Because I was just joking around when I brought the camera to the Bristol Renaissance Faire that day way back when.  I had another project to do coming up (it may have been "Danse Macabre" but I'm not sure....) and my camera had been acting weird ever since we had shot "Go Ask Alice In Wonderland".  During "Alice", we were out in some unpleasant conditions (a heavy rain storm, a dusty/buggy/dirty forest, etc. and according to my mom, the vengeful ghost of Lewis Carroll) and the camera was never quite the same after that; it was acting up in strange and random ways no matter how much it was cleaned.  I was stressed out about it and I wanted to make sure that the camera would (probably?) be able to survive another entire shoot.  So I brought it to the Renaissance Faire to see if it still had enough go-power to make it through.
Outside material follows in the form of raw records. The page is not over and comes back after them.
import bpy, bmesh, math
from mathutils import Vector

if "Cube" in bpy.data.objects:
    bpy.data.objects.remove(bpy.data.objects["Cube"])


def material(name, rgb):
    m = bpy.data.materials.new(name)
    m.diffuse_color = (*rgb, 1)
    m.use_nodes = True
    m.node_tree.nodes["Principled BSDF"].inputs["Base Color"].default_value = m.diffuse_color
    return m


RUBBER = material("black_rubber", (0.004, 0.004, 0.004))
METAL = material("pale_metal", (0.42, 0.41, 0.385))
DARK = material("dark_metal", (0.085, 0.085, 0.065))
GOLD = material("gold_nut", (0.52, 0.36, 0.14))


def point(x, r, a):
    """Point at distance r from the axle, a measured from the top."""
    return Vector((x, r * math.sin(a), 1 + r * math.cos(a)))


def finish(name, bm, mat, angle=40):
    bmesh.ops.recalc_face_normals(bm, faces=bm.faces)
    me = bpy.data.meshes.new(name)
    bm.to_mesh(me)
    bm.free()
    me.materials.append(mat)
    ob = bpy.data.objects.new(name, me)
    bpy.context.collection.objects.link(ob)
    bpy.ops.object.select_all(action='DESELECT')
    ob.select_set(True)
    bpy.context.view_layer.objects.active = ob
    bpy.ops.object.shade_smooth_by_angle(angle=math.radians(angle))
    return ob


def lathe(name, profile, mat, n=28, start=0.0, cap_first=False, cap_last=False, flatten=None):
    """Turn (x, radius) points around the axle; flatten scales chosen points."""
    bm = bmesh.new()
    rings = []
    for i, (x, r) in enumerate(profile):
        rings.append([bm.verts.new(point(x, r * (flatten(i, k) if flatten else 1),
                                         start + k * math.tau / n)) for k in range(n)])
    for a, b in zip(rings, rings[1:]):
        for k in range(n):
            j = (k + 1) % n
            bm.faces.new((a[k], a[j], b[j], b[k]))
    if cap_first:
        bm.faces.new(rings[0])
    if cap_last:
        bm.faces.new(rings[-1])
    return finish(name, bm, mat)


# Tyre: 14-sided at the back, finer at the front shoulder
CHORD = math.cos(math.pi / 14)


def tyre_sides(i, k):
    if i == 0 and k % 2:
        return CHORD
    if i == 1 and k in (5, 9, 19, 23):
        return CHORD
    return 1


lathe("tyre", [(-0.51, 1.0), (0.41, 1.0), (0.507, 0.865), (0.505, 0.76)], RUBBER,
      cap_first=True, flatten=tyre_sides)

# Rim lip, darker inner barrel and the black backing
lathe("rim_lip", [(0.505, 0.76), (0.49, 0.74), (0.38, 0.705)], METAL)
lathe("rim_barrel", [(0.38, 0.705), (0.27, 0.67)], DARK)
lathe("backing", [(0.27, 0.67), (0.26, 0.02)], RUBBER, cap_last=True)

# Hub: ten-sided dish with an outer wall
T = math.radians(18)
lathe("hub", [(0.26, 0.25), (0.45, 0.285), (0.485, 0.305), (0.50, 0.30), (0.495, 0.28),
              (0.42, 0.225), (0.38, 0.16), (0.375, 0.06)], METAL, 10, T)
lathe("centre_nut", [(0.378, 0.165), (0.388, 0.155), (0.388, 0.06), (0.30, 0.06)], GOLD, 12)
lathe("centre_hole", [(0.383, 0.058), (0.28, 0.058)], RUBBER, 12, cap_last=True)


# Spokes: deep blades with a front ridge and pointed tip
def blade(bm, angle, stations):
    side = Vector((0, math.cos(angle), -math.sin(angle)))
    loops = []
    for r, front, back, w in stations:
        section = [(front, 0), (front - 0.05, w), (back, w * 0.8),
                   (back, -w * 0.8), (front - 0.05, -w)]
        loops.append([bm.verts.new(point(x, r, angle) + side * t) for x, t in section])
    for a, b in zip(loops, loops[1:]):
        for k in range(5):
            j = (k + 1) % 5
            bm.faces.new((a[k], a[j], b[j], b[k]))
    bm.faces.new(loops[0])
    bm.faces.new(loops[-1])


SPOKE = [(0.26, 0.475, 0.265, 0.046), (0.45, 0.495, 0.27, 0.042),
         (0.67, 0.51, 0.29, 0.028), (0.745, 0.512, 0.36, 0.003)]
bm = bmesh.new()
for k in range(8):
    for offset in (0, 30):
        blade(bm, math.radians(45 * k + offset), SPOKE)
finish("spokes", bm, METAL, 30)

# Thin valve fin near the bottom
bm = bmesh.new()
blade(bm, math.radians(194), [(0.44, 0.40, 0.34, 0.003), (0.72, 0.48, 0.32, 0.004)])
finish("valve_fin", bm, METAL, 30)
It did.  I noticed that the tapes would, every once in a while, drop a frame or whatever and the mic would get wonky when loud, sudden audio shifts took place (like an old person, basically) but it seemed to be okay enough.  Another cleaning and it would suffice--that was my logic.  I must have been right since the "Danse" footage turned out fine in the long run.

Truthfully, "Buckles and Bread Bowls" was just a camera test and an editing exercise (I was trying to familiarize myself better with my editing software during that time too).  When watching the footage--which turned out to be very fun and interesting--I thought to myself:  "Well, hell, this would make a decent little documentary.  Might as well...."

And here we are.

But why did "Buckles" take so long to sign-seal-deliver?

I was working on other stuff.  There was always some other (more important) project popping up, cutting in line in front of it.  Other documentary projects, other short films, adventures with The Baby Magic.  Poor, neglected "Buckles and Bread Bowls".  Now, finally, it's online and thankfully I can clear all the raw footage from it out of my computer (good).

The amazing, talented people who were generous enough to give me a moment of their time deserve a big, fat THANK YOU for putting up with me and answering whatever (less than brilliant) questions that I threw at them.  They were all extremely cool, willing sports.  So, again, ladies and gentlemen who were in this silly documentary THANK YOU A BUNCH.  And thanks a bunch also to Lauren Hearter (who did a beautiful job narrating it and completely understood the tone that I was going for).

Fantasy is important.

As a documentarian, I'm really fortunate that there are enough imaginative, open-minded individuals around who are somehow able to merge their creative talents together in order to bring things like Renaissance Festivals to life.  These fantastic people--with their costumes, crafts, and performances--are truly inspiring and awe-striking.

"Buckles and Bread Bowls:  a Renaissance Faire in North America" premiered online Saint Patrick's Day 2013.

More images from this documentary are below.